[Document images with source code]
————————
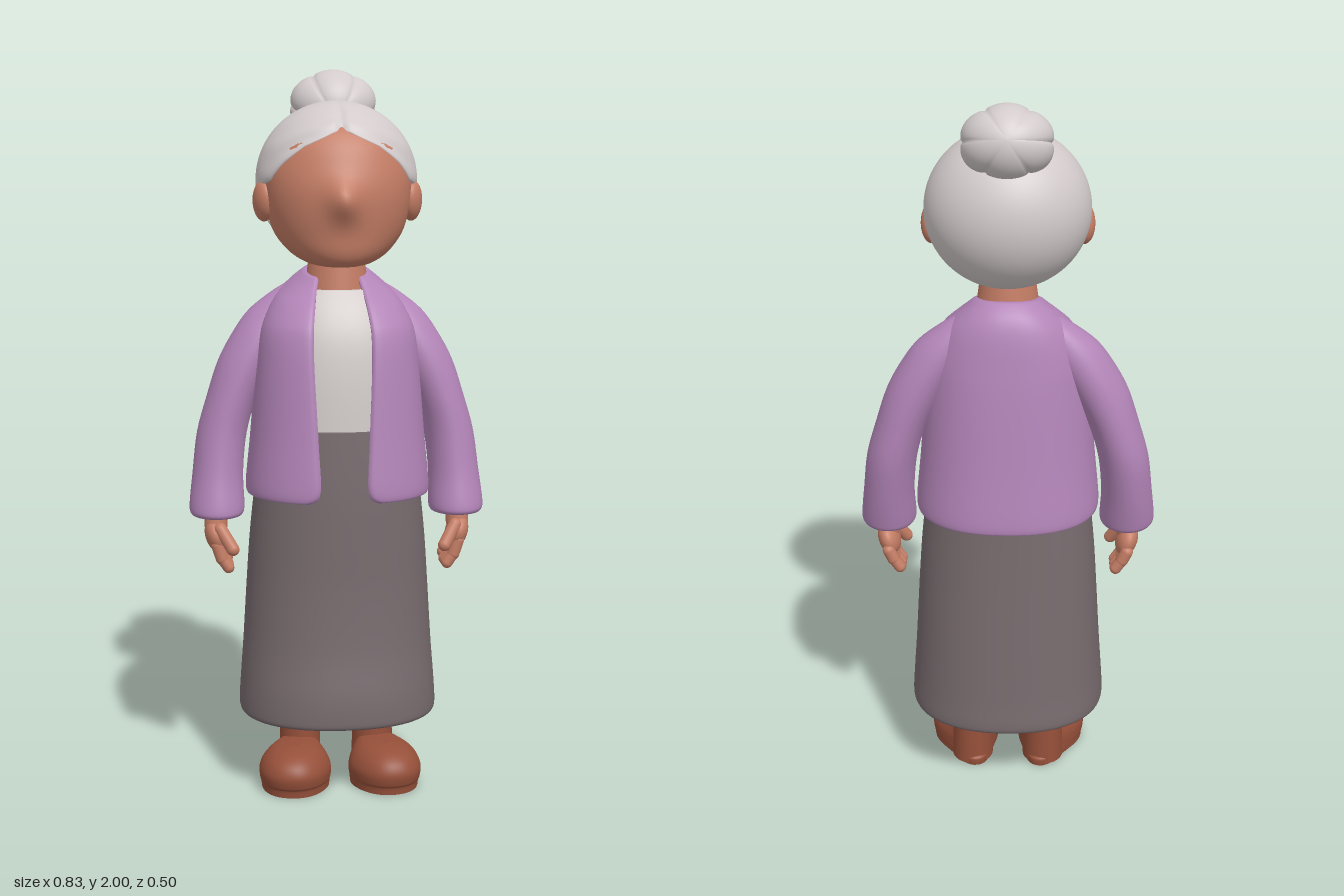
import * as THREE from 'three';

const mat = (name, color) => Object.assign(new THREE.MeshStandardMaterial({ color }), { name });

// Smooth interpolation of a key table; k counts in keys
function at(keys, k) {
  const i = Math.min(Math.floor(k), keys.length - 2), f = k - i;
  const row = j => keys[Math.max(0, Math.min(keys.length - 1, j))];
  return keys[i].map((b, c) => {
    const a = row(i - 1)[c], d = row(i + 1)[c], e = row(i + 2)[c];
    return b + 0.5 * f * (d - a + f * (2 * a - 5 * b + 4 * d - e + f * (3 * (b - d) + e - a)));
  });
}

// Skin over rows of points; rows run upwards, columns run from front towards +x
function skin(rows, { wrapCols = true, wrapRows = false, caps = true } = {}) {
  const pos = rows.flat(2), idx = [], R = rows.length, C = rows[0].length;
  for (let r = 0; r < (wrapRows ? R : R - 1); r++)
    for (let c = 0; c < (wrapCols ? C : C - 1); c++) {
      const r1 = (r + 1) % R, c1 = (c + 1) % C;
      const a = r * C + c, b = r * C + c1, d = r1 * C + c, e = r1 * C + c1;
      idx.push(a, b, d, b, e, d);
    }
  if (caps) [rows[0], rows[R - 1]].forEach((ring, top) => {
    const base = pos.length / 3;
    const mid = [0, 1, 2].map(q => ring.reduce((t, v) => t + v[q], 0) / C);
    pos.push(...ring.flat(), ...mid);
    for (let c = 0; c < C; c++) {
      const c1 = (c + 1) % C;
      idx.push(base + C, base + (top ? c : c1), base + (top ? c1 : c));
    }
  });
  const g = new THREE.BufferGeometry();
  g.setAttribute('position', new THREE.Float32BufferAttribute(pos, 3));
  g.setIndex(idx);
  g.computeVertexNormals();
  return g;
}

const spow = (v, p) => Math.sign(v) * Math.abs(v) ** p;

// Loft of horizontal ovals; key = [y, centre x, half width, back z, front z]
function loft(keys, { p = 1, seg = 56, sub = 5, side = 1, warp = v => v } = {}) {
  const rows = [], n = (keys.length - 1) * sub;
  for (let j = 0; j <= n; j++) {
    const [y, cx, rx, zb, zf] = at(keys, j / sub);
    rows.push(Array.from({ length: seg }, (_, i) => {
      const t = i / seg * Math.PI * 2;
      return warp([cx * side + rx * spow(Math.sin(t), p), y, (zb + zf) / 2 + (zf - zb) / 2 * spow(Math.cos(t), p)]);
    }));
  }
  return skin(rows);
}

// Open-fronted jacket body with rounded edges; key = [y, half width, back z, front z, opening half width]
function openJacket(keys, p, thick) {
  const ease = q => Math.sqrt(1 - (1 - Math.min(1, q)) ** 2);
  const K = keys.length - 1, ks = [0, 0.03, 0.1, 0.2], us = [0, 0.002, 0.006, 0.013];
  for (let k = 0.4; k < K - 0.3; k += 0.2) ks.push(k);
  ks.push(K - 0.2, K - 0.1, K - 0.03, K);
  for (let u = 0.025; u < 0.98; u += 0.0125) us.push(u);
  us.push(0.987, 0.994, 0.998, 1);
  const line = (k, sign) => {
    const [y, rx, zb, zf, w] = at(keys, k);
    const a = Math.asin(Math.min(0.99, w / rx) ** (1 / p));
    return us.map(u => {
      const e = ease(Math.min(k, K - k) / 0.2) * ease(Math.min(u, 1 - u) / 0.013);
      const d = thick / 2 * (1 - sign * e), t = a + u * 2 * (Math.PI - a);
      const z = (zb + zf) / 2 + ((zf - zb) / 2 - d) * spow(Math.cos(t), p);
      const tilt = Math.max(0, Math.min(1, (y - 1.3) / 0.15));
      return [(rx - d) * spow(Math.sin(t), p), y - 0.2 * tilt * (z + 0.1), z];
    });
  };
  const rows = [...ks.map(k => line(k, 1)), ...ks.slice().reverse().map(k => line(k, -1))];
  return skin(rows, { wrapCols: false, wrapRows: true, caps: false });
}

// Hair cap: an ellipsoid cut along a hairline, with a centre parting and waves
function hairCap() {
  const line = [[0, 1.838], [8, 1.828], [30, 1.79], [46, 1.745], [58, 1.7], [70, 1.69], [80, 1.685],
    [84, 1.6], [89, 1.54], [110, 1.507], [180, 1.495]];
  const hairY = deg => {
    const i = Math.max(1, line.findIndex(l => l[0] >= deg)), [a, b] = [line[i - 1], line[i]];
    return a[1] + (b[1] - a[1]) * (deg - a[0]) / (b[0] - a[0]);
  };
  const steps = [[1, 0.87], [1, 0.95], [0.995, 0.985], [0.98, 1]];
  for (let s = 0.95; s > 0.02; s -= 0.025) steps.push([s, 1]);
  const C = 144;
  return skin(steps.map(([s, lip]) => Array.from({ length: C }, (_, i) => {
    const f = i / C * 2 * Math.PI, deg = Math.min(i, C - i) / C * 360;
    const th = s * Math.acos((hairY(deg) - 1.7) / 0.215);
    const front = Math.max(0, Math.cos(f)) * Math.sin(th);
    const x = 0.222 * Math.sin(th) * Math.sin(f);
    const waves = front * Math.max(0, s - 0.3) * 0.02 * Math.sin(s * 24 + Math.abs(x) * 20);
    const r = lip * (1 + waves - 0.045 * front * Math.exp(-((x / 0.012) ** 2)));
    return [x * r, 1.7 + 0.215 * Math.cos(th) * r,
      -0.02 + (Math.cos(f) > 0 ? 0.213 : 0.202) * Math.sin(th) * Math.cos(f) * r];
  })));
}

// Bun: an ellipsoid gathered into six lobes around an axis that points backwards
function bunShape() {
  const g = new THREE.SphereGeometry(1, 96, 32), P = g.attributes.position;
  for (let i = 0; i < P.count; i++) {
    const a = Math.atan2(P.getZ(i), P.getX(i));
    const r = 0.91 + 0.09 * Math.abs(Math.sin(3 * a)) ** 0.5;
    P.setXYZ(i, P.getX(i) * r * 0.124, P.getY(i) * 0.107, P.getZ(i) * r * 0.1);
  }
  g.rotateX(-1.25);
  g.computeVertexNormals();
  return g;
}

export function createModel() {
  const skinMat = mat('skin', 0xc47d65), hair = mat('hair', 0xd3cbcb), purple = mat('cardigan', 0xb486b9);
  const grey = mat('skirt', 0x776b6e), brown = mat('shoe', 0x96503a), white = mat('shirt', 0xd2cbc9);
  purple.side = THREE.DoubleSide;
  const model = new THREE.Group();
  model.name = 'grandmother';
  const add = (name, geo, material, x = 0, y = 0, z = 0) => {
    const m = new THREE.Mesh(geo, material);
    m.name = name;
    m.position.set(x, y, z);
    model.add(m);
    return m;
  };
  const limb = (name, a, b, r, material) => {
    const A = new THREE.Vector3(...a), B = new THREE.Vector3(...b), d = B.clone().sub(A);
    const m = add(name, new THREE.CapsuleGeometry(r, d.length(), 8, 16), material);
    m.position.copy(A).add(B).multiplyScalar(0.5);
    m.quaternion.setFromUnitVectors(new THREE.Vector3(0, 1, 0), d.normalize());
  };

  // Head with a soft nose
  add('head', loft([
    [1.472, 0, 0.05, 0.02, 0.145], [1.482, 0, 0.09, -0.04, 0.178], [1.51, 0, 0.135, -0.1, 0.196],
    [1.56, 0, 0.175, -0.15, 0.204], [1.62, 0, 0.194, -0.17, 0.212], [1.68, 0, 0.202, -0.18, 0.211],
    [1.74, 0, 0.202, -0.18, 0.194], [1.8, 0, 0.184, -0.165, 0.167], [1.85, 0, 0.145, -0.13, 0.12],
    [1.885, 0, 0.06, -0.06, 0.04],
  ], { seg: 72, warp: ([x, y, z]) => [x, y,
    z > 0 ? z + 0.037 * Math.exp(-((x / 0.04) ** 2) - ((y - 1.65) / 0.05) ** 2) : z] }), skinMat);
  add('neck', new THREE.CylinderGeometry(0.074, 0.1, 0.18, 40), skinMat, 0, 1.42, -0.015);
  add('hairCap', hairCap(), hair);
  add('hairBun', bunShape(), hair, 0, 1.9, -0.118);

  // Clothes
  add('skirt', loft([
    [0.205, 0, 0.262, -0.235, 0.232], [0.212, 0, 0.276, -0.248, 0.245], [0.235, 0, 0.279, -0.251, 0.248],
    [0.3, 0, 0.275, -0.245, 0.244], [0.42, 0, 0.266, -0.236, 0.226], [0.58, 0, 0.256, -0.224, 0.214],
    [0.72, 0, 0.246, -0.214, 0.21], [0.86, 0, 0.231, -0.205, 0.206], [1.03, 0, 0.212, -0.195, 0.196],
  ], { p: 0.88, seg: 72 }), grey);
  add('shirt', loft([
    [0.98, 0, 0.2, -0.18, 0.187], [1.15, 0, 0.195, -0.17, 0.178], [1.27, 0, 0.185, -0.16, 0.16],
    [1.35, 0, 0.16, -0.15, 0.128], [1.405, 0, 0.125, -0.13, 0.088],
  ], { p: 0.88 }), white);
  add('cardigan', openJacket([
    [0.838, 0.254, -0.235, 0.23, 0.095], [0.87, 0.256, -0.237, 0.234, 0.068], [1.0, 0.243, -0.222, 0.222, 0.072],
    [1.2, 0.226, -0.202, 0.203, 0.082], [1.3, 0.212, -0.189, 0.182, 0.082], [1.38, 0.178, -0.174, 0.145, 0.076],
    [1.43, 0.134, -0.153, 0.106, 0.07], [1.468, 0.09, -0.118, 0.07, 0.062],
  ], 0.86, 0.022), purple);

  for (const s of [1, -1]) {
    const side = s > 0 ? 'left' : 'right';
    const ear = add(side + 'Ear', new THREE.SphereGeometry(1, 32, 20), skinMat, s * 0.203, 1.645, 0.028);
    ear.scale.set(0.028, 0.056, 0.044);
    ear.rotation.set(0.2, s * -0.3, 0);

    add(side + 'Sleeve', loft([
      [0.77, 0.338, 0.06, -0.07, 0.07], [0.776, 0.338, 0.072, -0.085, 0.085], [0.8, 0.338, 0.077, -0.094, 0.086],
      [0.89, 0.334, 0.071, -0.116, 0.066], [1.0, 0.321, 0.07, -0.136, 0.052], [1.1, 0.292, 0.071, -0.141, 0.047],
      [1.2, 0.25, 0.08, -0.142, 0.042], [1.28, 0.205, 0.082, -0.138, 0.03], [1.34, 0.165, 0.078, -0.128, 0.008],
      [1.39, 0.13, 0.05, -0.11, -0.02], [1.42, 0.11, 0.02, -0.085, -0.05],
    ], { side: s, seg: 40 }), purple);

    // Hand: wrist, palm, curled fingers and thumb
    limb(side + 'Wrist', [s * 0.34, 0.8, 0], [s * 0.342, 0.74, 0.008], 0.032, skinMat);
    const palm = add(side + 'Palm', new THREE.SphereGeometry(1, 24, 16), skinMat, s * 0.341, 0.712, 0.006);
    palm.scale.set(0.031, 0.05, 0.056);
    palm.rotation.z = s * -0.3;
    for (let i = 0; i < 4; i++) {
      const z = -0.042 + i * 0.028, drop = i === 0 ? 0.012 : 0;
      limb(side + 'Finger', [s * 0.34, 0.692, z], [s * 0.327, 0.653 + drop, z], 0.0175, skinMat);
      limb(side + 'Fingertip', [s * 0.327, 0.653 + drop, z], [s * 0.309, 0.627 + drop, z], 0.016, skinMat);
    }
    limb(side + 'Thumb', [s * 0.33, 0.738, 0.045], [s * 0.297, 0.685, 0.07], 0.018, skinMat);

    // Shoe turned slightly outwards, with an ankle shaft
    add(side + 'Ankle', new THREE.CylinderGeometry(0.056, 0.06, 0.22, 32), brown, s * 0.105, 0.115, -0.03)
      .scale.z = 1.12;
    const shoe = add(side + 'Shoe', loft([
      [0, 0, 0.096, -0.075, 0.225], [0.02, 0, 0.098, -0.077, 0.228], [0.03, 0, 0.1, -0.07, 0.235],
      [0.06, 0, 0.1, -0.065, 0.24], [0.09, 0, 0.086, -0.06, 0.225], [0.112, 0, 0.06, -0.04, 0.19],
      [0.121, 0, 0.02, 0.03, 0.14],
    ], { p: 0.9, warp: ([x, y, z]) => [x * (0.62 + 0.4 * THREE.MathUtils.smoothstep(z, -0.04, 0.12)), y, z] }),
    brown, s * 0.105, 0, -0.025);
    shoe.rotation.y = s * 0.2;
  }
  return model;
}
————————
## WORK REQUEST
Beginning with the line that has "g.rotateX(-1.25);" and ending with the line that has "const skinMat = mat('skin', 0xc47d65), hair", set down the lines above exactly and include no others.

## WRITTEN ANSWER
  g.rotateX(-1.25);
  g.computeVertexNormals();
  return g;
}

export function createModel() {
  const skinMat = mat('skin', 0xc47d65), hair = mat('hair', 0xd3cbcb), purple = mat('cardigan', 0xb486b9);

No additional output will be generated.